Now in a piece in Cafe Hayek the author notes:

In one of the most astonishingly fallacious assertions in an essay teeming with astonishingly fallacious assertions, ..... writes “Critics claim tariffs will raise steel prices.  That’s questionable.  The opposite is more likely to happen, industry experts suggest.  Tariffs will shift demand to domestic steel, enabling plants here to operate closer to capacity.  That will bring down the unit price of American-made steel – not raise it.  That’s Economics 101” ... Here are relevant lessons that are really taught in Economics 101 ... First, shielding producers from competition makes the outputs they produce more scarce, thus raising prices.  Second, if it is true ..... that untapped economies of scale are available by expanding outputs, and that such expansions will lower prices and enable (in this case) American steel and aluminum producers to profitably charge lower prices than they now charge, then American steel and aluminum producers will so expand their outputs without any government prodding.  So why have they not yet done so? That is.... the current existence of untapped economies of scale is true, then the men and women who currently run American steel- and aluminum-producing firms should not be rewarded with protection from competition but, instead, fired for gross incompetence.

 First, I guess if you make more perhaps the price would go down.

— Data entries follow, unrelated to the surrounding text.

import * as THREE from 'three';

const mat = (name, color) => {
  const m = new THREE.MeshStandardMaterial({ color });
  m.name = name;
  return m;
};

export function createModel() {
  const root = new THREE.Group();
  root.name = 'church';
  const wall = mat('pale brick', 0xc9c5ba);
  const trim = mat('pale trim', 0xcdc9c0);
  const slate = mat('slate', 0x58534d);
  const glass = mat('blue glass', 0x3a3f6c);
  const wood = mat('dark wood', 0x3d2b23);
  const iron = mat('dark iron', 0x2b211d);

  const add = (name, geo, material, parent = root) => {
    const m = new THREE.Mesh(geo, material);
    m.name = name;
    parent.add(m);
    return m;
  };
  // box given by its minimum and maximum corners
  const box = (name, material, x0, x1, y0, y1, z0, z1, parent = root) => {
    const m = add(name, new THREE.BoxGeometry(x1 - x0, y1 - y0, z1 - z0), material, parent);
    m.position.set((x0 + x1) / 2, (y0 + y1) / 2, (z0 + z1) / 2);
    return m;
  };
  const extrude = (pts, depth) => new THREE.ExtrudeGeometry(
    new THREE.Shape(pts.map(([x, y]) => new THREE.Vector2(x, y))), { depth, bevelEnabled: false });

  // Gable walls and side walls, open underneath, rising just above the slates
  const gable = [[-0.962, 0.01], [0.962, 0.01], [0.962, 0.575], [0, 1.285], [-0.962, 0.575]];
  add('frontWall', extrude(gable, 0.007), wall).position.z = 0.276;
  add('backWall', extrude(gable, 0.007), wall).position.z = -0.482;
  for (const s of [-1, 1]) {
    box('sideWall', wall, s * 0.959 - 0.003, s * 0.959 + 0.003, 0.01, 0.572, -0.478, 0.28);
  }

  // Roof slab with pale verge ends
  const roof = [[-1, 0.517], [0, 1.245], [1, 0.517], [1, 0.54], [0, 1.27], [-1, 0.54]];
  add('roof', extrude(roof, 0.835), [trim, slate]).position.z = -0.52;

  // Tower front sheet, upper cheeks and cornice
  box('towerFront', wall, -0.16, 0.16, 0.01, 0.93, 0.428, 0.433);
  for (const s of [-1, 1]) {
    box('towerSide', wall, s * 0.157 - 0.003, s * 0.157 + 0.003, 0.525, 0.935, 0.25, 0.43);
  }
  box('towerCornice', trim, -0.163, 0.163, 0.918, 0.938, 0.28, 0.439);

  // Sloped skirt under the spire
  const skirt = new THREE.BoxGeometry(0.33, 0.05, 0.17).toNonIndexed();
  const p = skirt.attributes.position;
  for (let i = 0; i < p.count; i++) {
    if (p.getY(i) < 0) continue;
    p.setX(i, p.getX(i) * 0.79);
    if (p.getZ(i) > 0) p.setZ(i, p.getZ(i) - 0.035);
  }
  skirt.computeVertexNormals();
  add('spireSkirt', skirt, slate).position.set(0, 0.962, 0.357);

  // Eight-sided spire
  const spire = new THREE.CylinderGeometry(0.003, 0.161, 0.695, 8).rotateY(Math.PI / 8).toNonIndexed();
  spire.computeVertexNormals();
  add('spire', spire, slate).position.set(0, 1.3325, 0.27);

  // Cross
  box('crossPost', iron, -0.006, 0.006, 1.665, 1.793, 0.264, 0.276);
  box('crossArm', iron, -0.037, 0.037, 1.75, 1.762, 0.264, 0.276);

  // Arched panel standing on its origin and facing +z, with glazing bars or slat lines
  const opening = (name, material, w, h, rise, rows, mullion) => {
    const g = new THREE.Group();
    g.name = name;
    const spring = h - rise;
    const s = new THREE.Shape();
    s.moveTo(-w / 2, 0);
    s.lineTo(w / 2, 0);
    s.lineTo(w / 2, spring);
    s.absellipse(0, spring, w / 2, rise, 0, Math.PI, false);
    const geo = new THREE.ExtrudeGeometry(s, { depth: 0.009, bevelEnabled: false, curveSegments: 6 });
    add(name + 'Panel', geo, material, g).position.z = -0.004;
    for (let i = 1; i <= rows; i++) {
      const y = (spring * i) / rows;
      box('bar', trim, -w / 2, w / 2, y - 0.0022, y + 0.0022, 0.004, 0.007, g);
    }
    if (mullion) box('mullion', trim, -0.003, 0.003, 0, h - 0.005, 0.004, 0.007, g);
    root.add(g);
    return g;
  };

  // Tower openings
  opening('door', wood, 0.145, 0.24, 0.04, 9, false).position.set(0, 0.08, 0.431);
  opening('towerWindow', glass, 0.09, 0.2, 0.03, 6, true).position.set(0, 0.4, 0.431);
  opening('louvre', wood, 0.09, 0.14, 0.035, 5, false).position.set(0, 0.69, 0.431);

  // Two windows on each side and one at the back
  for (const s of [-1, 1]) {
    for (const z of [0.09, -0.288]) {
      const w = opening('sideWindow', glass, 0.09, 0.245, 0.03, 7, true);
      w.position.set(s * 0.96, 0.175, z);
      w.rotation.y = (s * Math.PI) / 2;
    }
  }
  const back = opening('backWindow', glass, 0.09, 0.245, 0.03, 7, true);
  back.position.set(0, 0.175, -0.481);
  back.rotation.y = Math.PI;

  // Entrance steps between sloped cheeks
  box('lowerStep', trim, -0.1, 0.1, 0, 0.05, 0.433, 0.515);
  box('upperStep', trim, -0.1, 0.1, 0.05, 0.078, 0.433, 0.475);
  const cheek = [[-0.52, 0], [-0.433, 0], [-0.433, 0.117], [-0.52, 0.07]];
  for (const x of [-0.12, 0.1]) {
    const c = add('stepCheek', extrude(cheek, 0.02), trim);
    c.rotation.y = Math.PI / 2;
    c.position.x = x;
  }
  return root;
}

But that depends on how rational the manufacturer is. They often do not do what one would expect. How do they set a price? Tariffs are just a plain tax on one segment of suppliers. If that supplier can deliver at a lower price then the tax brings the effective price higher. Got that, I think. But is the price related to the cost? Is the supplier subsidized?

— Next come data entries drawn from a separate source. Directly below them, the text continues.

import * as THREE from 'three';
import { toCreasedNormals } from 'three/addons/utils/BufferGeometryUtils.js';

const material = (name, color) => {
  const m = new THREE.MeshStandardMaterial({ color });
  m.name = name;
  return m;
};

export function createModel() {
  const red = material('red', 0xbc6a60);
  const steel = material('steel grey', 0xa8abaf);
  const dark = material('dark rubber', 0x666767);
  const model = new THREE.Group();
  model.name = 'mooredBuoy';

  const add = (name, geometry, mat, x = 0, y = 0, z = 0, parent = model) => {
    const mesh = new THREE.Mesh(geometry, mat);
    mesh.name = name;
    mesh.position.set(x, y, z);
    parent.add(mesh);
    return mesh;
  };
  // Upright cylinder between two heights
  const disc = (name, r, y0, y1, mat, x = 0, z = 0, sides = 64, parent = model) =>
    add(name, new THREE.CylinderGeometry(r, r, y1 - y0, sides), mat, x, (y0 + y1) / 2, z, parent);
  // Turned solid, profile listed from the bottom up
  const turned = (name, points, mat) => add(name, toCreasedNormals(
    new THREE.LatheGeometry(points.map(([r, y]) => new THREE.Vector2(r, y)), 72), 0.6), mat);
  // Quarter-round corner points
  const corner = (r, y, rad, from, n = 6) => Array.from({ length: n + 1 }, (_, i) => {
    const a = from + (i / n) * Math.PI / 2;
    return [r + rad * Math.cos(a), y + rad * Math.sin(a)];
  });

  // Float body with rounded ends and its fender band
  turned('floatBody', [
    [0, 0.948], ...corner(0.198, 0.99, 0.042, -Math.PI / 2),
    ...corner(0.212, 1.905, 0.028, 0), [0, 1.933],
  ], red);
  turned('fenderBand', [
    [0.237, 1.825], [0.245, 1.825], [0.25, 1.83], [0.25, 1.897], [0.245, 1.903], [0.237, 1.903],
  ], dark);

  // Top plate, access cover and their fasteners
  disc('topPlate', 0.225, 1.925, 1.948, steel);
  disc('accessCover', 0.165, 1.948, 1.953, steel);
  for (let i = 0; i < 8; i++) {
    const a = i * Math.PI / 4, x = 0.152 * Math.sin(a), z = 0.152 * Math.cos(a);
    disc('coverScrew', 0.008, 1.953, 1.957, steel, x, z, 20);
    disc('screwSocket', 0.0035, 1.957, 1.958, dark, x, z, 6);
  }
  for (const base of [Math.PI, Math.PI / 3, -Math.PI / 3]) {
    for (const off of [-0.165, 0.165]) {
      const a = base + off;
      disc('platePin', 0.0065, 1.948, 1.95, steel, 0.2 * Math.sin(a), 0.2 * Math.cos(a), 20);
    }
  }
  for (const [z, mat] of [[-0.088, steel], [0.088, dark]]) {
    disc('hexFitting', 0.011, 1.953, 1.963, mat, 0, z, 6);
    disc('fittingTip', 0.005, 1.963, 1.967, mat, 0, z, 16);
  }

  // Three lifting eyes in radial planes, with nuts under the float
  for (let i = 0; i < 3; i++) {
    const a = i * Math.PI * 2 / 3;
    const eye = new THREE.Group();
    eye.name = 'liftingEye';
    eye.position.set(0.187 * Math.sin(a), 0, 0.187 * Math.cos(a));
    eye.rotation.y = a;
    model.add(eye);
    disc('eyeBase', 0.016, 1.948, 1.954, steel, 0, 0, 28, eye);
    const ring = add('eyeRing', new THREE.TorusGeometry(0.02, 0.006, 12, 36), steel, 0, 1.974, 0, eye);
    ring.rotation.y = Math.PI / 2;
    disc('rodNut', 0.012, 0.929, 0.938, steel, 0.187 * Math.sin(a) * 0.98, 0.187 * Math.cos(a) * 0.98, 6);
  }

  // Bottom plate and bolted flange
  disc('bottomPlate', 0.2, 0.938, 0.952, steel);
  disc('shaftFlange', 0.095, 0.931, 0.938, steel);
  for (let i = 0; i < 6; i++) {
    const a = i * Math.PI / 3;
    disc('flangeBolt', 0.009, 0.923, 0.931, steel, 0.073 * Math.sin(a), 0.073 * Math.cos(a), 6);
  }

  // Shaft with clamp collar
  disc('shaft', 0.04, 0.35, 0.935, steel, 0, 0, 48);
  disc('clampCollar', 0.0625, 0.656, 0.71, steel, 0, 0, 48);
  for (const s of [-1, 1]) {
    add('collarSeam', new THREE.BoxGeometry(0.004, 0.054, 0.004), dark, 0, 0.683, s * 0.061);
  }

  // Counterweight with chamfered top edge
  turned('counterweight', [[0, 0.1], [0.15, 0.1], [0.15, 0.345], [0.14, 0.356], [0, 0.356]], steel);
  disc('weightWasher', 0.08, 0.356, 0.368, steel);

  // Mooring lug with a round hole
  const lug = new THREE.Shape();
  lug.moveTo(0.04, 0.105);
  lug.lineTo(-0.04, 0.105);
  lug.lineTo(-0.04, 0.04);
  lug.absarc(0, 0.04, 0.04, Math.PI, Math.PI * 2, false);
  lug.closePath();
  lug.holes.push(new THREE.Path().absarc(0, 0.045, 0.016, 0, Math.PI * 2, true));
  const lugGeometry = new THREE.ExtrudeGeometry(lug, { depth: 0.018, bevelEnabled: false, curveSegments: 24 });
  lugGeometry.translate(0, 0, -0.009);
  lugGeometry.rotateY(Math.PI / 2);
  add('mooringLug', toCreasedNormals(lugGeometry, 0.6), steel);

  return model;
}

The second argument is that there are scale economies and if so then the domestic manufacturer could use them to compete with an import. This again assumes that the management is willing to risk this because the competitor could drop their prices and it becomes a price death spiral. No logic, just price competition. Then the customers may start to hedge on futures against price changes and so forth.

The problem with economics is that managers are not as rational as the economists think they should be. The often do "stupid" things, which leads to results which are against "theory" and then the other side does similar things.

The true argument is not looking at this dispassionately as an economist but trying to understand the management and their motivation, as well as the customer, as well as the financial markets. It is truly messy! That is why I find economics too neat for a messy world.

Monday, March 12, 2018

Are You Out of Your Mind?

The issue is Qualcomm. The NY Times states:

The extraordinary decision by the president underscored the increasingly protectionist stance his administration has taken in recent weeks to shelter American companies and ward off foreign investment in the United States.

The above are the original Qualcomm chips made for CDMA back in 1992. They were given to me when I was COO of Wireless.

Before commenting let me present some bona fides. The founder of Qualcomm was my advisor at MIT decades ago. At NYNEX I ran the venture investment fund and we along with two other Telcos invested a total of $15 million in the company. It also was one of the best if not the best investment made by the company.

Then as COO of the wireless company, now Verizon Wireless I circled the world convincing many manufacturers and carriers of the benefits of CDMA and thus fully monetizing the company. Thus I have some knowledge to say the least. Second the proposed buyer is alleged to have close ties with various Mainland Chinese entities who in turn are close to the PLA, the Communist Chinese Army!

Now does it make sense to have a potential adversary own and run a company whose products are used in strategic US systems? Hopefully any moron would know the answer to that. Thus Trump's decision is hardly protectionist, it is the only decision he could ever make as the President of the United States! Next we could have seen the chips in North Korean Ballistic Missiles on their way to San Diego or elsewhere.

Thus one wonders who writes these absurd pieces for the NY Times. Fake News, no, Dumb News, yes!